Stored data
:::

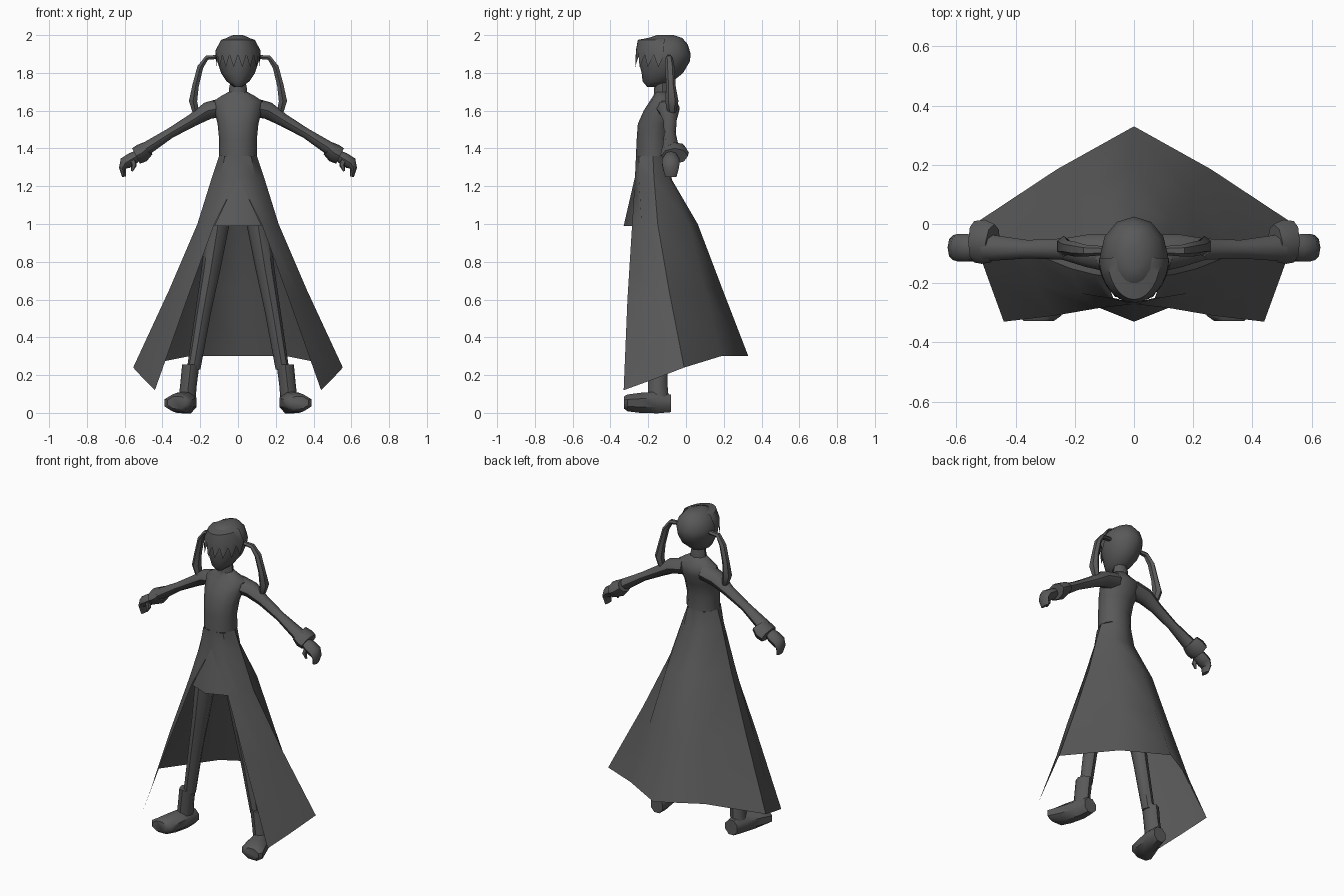
import bpy, math
from mathutils import Vector

grey = bpy.data.materials.new("dark_grey")
grey.diffuse_color = (0.1, 0.1, 0.1, 1)


def make(name, verts, faces, mirror=False):
    me = bpy.data.meshes.new(name)
    me.from_pydata([tuple(v) for v in verts], [], faces)
    me.materials.append(grey)
    ob = bpy.data.objects.new(name, me)
    bpy.context.collection.objects.link(ob)
    if mirror:
        mod = ob.modifiers.new("Mirror", 'MIRROR')
        mod.merge_threshold = 0.0005
    bpy.ops.object.select_all(action='DESELECT')
    ob.select_set(True)
    bpy.context.view_layer.objects.active = ob
    bpy.ops.object.shade_smooth_by_angle(angle=math.radians(45))
    return ob


def tube(name, rings, n=8, u=(0, 1, 0), axis=None, mirror=True, turn=0.0):
    """Loft of elliptical rings (x, y, z, size along u, size across)."""
    pts = [Vector(r[:3]) for r in rings]
    u = Vector(u)
    verts, faces = [], []
    for i, r in enumerate(rings):
        if axis:
            t = Vector(axis)
        else:
            t = pts[min(i + 1, len(pts) - 1)] - pts[max(i - 1, 0)]
        t.normalize()
        a = (u - t * u.dot(t)).normalized()
        b = t.cross(a)
        for k in range(n):
            w = 2 * math.pi * (k + turn) / n
            verts.append(pts[i] + a * r[3] * math.cos(w) + b * r[4] * math.sin(w))
    for i in range(len(rings) - 1):
        for k in range(n):
            j = (k + 1) % n
            faces.append((i * n + k, i * n + j, (i + 1) * n + j, (i + 1) * n + k))
    faces.append(tuple(reversed(range(n))))
    faces.append(tuple(range((len(rings) - 1) * n, len(rings) * n)))
    return make(name, verts, faces, mirror)


def sheet(name, columns, mirror=True):
    """Open surface from columns of points."""
    m = len(columns[0])
    verts = [p for c in columns for p in c]
    faces = [(i * m + k, i * m + k + 1, (i + 1) * m + k + 1, (i + 1) * m + k)
             for i in range(len(columns) - 1) for k in range(m - 1)]
    return make(name, verts, faces, mirror)


def upright(name, rows, n):
    """Horizontal rings (z, y centre, half width, half depth)."""
    return tube(name, [(0, y, z, d, w) for z, y, w, d in rows], n,
                axis=(0, 0, 1), mirror=False)


# Torso with shoulders, and the collar
upright("torso", [(1.36, -.175, .10, .09), (1.45, -.175, .10, .086),
                  (1.53, -.163, .108, .092), (1.60, -.132, .125, .092),
                  (1.65, -.117, .13, .075), (1.68, -.12, .085, .052),
                  (1.70, -.125, .048, .043)], 12)
upright("neck", [(1.69, -.125, .05, .045), (1.725, -.125, .046, .043),
                 (1.78, -.125, .035, .035)], 8)

# Head
upright("head", [(1.725, -.175, .02, .03), (1.755, -.15, .06, .08),
                 (1.80, -.125, .09, .11), (1.86, -.115, .11, .135),
                 (1.90, -.11, .115, .135), (1.95, -.11, .097, .12),
                 (1.985, -.11, .062, .09), (2.0, -.11, .025, .045)], 12)

# Fringe with pointed ends
cols = []
for i in range(17):
    w = math.radians(-88 + 11 * i)
    s, c = math.sin(w), math.cos(w)
    tip = 1.83 if i % 2 else 1.895
    cols.append([(rx * s, -.11 - ry * c, z) for rx, ry, z in
                 ((.06, .09, 1.985), (.09, .145, 1.975),
                  (.118, .155, 1.92), (.119, .162 if i % 2 else .15, tip))])
sheet("fringe", cols, mirror=False)

# Pigtails
tube("pigtail", [(.10, -.09, 1.885, .015, .012), (.165, -.09, 1.88, .02, .014),
                 (.20, -.085, 1.83, .025, .018), (.225, -.08, 1.73, .025, .02),
                 (.238, -.075, 1.65, .035, .025), (.225, -.075, 1.60, .025, .02),
                 (.208, -.08, 1.56, .006, .006)], 6)

# Arms, cuffs and hands
tube("arm", [(.07, -.10, 1.62, .065, .05), (.16, -.09, 1.6, .055, .046),
             (.24, -.085, 1.55, .036, .034), (.36, -.085, 1.48, .031, .027),
             (.50, -.08, 1.39, .046, .036)], 8)
tube("cuff", [(.478, -.065, 1.40, .065, .04), (.51, -.06, 1.375, .075, .05),
              (.54, -.06, 1.36, .07, .046)], 8)
tube("hand", [(.52, -.08, 1.37, .03, .025), (.56, -.08, 1.345, .046, .034),
              (.597, -.08, 1.322, .046, .034), (.612, -.08, 1.295, .042, .018),
              (.604, -.08, 1.25, .03, .01)], 8)
tube("thumb", [(.56, -.105, 1.345, .018, .018), (.55, -.115, 1.31, .015, .015),
               (.562, -.115, 1.28, .006, .006)], 5)

# Long open coat skirt: opening edge, front side, side, back side, back centre
sheet("skirt", [
    [(0, -.265, 1.36), (0, -.27, 1.25), (.125, -.285, 1.0),
     (.27, -.31, .6), (.44, -.33, .12)],
    [(.07, -.25, 1.36), (.09, -.25, 1.25), (.18, -.235, 1.0),
     (.33, -.21, .62), (.5, -.165, .18)],
    [(.1, -.175, 1.36), (.137, -.17, 1.25), (.215, -.15, 1.0),
     (.365, -.09, .65), (.555, -.01, .24)],
    [(.06, -.10, 1.36), (.08, -.092, 1.24), (.125, .015, 1.0),
     (.19, .1, .65), (.26, .185, .3)],
    [(0, -.085, 1.36), (0, -.075, 1.235), (0, .062, 1.0),
     (0, .195, .65), (0, .33, .3)]])

# Pointed front flap
sheet("front_flap", [[(0, -.27, 1.25), (0, -.33, .99)],
                     [(.002, -.27, 1.25), (.125, -.28, .99)]])

# Legs
tube("leg", [(.075, -.17, 1.2, .06, .06), (.105, -.17, 1.0, .07, .06),
             (.145, -.165, .75, .056, .05), (.185, -.16, .53, .045, .042),
             (.235, -.15, .23, .038, .036)], 8, axis=(0, 0, 1))

# Boots: shaft and outward-turned foot
tube("boot_shaft", [(.25, -.15, .255, .052, .046), (.262, -.15, .15, .052, .044),
                    (.272, -.145, .05, .056, .046)], 8, axis=(0, 0, 1))
tube("boot_foot", [(.262, -.08, .05, .045, .05), (.272, -.15, .055, .058, .062),
                   (.296, -.24, .053, .07, .058), (.318, -.31, .053, .078, .048),
                   (.322, -.328, .055, .055, .035)],
     8, u=(1, 0, 0), axis=(0, -1, 0), turn=.5)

:::

To do> Output the records above unchanged, minus their pictures.

Answer below>
import bpy, math
from mathutils import Vector

grey = bpy.data.materials.new("dark_grey")
grey.diffuse_color = (0.1, 0.1, 0.1, 1)


def make(name, verts, faces, mirror=False):
    me = bpy.data.meshes.new(name)
    me.from_pydata([tuple(v) for v in verts], [], faces)
    me.materials.append(grey)
    ob = bpy.data.objects.new(name, me)
    bpy.context.collection.objects.link(ob)
    if mirror:
        mod = ob.modifiers.new("Mirror", 'MIRROR')
        mod.merge_threshold = 0.0005
    bpy.ops.object.select_all(action='DESELECT')
    ob.select_set(True)
    bpy.context.view_layer.objects.active = ob
    bpy.ops.object.shade_smooth_by_angle(angle=math.radians(45))
    return ob


def tube(name, rings, n=8, u=(0, 1, 0), axis=None, mirror=True, turn=0.0):
    """Loft of elliptical rings (x, y, z, size along u, size across)."""
    pts = [Vector(r[:3]) for r in rings]
    u = Vector(u)
    verts, faces = [], []
    for i, r in enumerate(rings):
        if axis:
            t = Vector(axis)
        else:
            t = pts[min(i + 1, len(pts) - 1)] - pts[max(i - 1, 0)]
        t.normalize()
        a = (u - t * u.dot(t)).normalized()
        b = t.cross(a)
        for k in range(n):
            w = 2 * math.pi * (k + turn) / n
            verts.append(pts[i] + a * r[3] * math.cos(w) + b * r[4] * math.sin(w))
    for i in range(len(rings) - 1):
        for k in range(n):
            j = (k + 1) % n
            faces.append((i * n + k, i * n + j, (i + 1) * n + j, (i + 1) * n + k))
    faces.append(tuple(reversed(range(n))))
    faces.append(tuple(range((len(rings) - 1) * n, len(rings) * n)))
    return make(name, verts, faces, mirror)


def sheet(name, columns, mirror=True):
    """Open surface from columns of points."""
    m = len(columns[0])
    verts = [p for c in columns for p in c]
    faces = [(i * m + k, i * m + k + 1, (i + 1) * m + k + 1, (i + 1) * m + k)
             for i in range(len(columns) - 1) for k in range(m - 1)]
    return make(name, verts, faces, mirror)


def upright(name, rows, n):
    """Horizontal rings (z, y centre, half width, half depth)."""
    return tube(name, [(0, y, z, d, w) for z, y, w, d in rows], n,
                axis=(0, 0, 1), mirror=False)


# Torso with shoulders, and the collar
upright("torso", [(1.36, -.175, .10, .09), (1.45, -.175, .10, .086),
                  (1.53, -.163, .108, .092), (1.60, -.132, .125, .092),
                  (1.65, -.117, .13, .075), (1.68, -.12, .085, .052),
                  (1.70, -.125, .048, .043)], 12)
upright("neck", [(1.69, -.125, .05, .045), (1.725, -.125, .046, .043),
                 (1.78, -.125, .035, .035)], 8)

# Head
upright("head", [(1.725, -.175, .02, .03), (1.755, -.15, .06, .08),
                 (1.80, -.125, .09, .11), (1.86, -.115, .11, .135),
                 (1.90, -.11, .115, .135), (1.95, -.11, .097, .12),
                 (1.985, -.11, .062, .09), (2.0, -.11, .025, .045)], 12)

# Fringe with pointed ends
cols = []
for i in range(17):
    w = math.radians(-88 + 11 * i)
    s, c = math.sin(w), math.cos(w)
    tip = 1.83 if i % 2 else 1.895
    cols.append([(rx * s, -.11 - ry * c, z) for rx, ry, z in
                 ((.06, .09, 1.985), (.09, .145, 1.975),
                  (.118, .155, 1.92), (.119, .162 if i % 2 else .15, tip))])
sheet("fringe", cols, mirror=False)

# Pigtails
tube("pigtail", [(.10, -.09, 1.885, .015, .012), (.165, -.09, 1.88, .02, .014),
                 (.20, -.085, 1.83, .025, .018), (.225, -.08, 1.73, .025, .02),
                 (.238, -.075, 1.65, .035, .025), (.225, -.075, 1.60, .025, .02),
                 (.208, -.08, 1.56, .006, .006)], 6)

# Arms, cuffs and hands
tube("arm", [(.07, -.10, 1.62, .065, .05), (.16, -.09, 1.6, .055, .046),
             (.24, -.085, 1.55, .036, .034), (.36, -.085, 1.48, .031, .027),
             (.50, -.08, 1.39, .046, .036)], 8)
tube("cuff", [(.478, -.065, 1.40, .065, .04), (.51, -.06, 1.375, .075, .05),
              (.54, -.06, 1.36, .07, .046)], 8)
tube("hand", [(.52, -.08, 1.37, .03, .025), (.56, -.08, 1.345, .046, .034),
              (.597, -.08, 1.322, .046, .034), (.612, -.08, 1.295, .042, .018),
              (.604, -.08, 1.25, .03, .01)], 8)
tube("thumb", [(.56, -.105, 1.345, .018, .018), (.55, -.115, 1.31, .015, .015),
               (.562, -.115, 1.28, .006, .006)], 5)

# Long open coat skirt: opening edge, front side, side, back side, back centre
sheet("skirt", [
    [(0, -.265, 1.36), (0, -.27, 1.25), (.125, -.285, 1.0),
     (.27, -.31, .6), (.44, -.33, .12)],
    [(.07, -.25, 1.36), (.09, -.25, 1.25), (.18, -.235, 1.0),
     (.33, -.21, .62), (.5, -.165, .18)],
    [(.1, -.175, 1.36), (.137, -.17, 1.25), (.215, -.15, 1.0),
     (.365, -.09, .65), (.555, -.01, .24)],
    [(.06, -.10, 1.36), (.08, -.092, 1.24), (.125, .015, 1.0),
     (.19, .1, .65), (.26, .185, .3)],
    [(0, -.085, 1.36), (0, -.075, 1.235), (0, .062, 1.0),
     (0, .195, .65), (0, .33, .3)]])

# Pointed front flap
sheet("front_flap", [[(0, -.27, 1.25), (0, -.33, .99)],
                     [(.002, -.27, 1.25), (.125, -.28, .99)]])

# Legs
tube("leg", [(.075, -.17, 1.2, .06, .06), (.105, -.17, 1.0, .07, .06),
             (.145, -.165, .75, .056, .05), (.185, -.16, .53, .045, .042),
             (.235, -.15, .23, .038, .036)], 8, axis=(0, 0, 1))

# Boots: shaft and outward-turned foot
tube("boot_shaft", [(.25, -.15, .255, .052, .046), (.262, -.15, .15, .052, .044),
                    (.272, -.145, .05, .056, .046)], 8, axis=(0, 0, 1))
tube("boot_foot", [(.262, -.08, .05, .045, .05), (.272, -.15, .055, .058, .062),
                   (.296, -.24, .053, .07, .058), (.318, -.31, .053, .078, .048),
                   (.322, -.328, .055, .055, .035)],
     8, u=(1, 0, 0), axis=(0, -1, 0), turn=.5)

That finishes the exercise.